WHAT IS EXPECTED → For the entries below, how many lines contain the word "timber"? Reply with the number and nothing else.

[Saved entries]

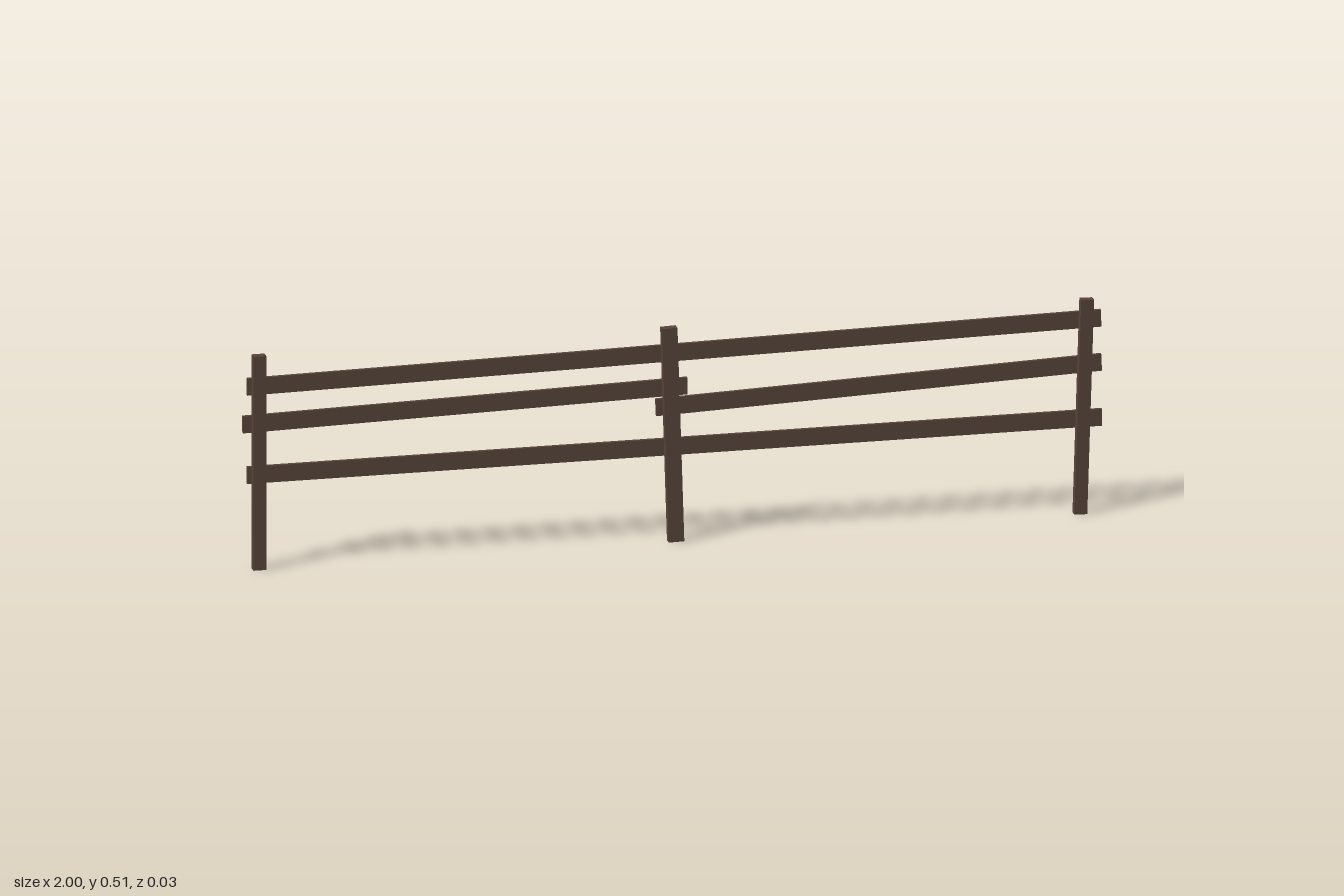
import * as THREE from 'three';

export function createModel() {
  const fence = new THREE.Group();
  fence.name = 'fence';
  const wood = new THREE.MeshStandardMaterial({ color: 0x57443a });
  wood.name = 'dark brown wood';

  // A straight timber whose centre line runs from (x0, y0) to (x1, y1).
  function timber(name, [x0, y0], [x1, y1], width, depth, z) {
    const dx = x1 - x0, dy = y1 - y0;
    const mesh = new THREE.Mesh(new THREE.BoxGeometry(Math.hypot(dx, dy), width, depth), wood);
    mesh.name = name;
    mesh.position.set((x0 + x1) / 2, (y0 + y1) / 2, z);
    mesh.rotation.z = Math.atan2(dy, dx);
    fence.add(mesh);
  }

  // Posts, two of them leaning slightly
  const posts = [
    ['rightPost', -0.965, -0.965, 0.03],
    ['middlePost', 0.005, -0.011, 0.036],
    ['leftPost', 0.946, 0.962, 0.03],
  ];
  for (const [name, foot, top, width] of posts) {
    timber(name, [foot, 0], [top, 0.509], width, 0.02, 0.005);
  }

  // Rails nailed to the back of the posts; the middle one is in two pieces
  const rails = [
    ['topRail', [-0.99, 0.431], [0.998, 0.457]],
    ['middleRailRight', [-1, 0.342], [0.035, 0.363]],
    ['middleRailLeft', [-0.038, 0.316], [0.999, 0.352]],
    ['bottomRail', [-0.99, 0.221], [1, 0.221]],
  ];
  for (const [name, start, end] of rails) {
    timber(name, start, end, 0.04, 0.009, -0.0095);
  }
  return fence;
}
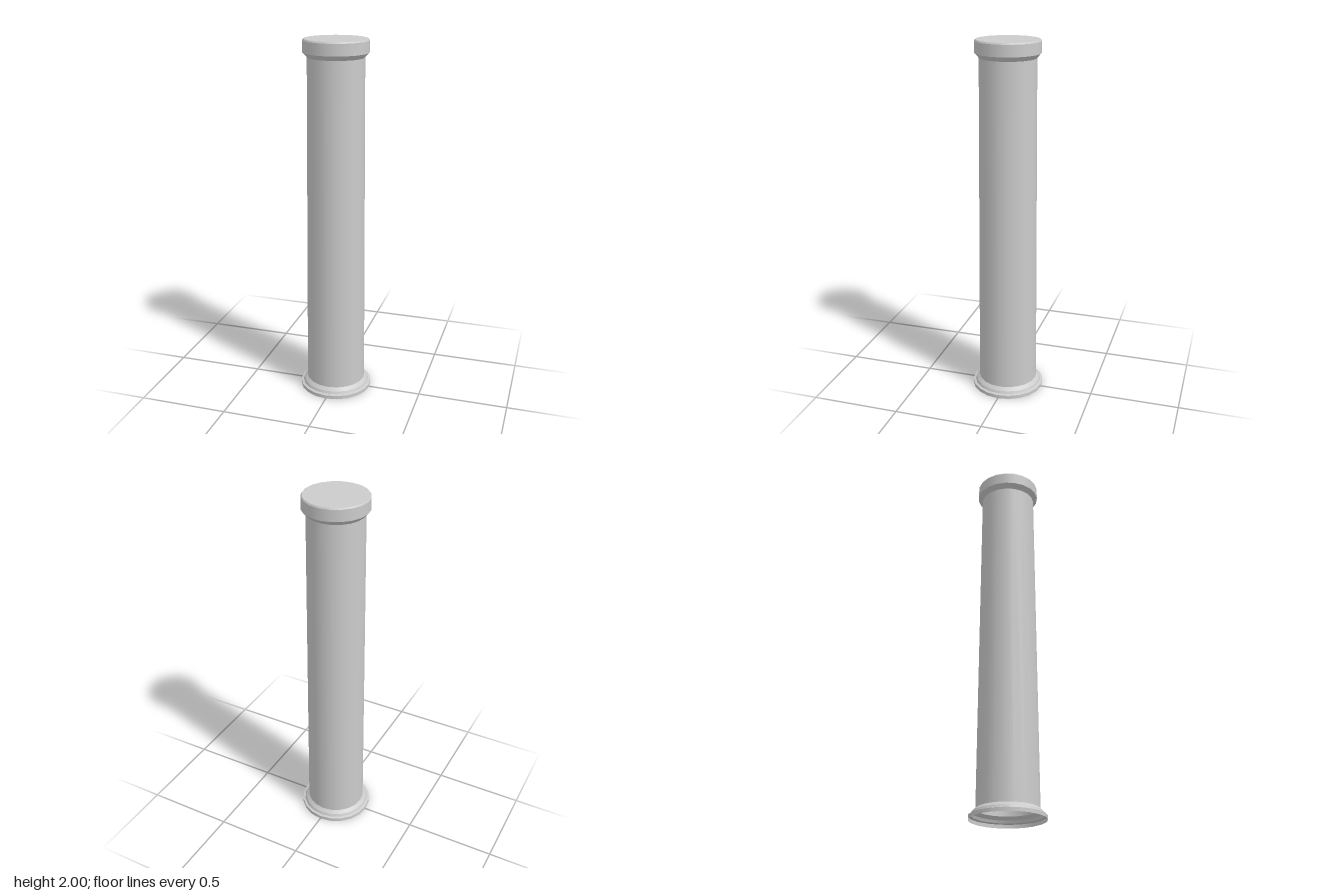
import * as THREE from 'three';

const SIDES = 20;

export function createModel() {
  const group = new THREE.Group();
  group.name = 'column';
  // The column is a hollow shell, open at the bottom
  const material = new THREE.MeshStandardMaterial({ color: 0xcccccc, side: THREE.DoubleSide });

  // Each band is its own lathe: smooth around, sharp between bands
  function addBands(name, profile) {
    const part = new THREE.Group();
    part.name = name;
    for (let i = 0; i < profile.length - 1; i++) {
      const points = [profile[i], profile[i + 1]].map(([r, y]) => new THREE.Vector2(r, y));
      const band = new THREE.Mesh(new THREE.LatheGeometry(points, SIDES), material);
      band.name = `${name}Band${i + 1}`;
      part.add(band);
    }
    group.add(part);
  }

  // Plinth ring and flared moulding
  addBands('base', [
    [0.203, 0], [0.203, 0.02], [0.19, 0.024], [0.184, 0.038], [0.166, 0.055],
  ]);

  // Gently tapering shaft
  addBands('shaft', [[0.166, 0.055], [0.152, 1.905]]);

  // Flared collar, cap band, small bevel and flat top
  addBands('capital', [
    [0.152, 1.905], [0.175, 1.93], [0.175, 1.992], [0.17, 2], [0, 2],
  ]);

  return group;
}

RESPONSE AREA → 4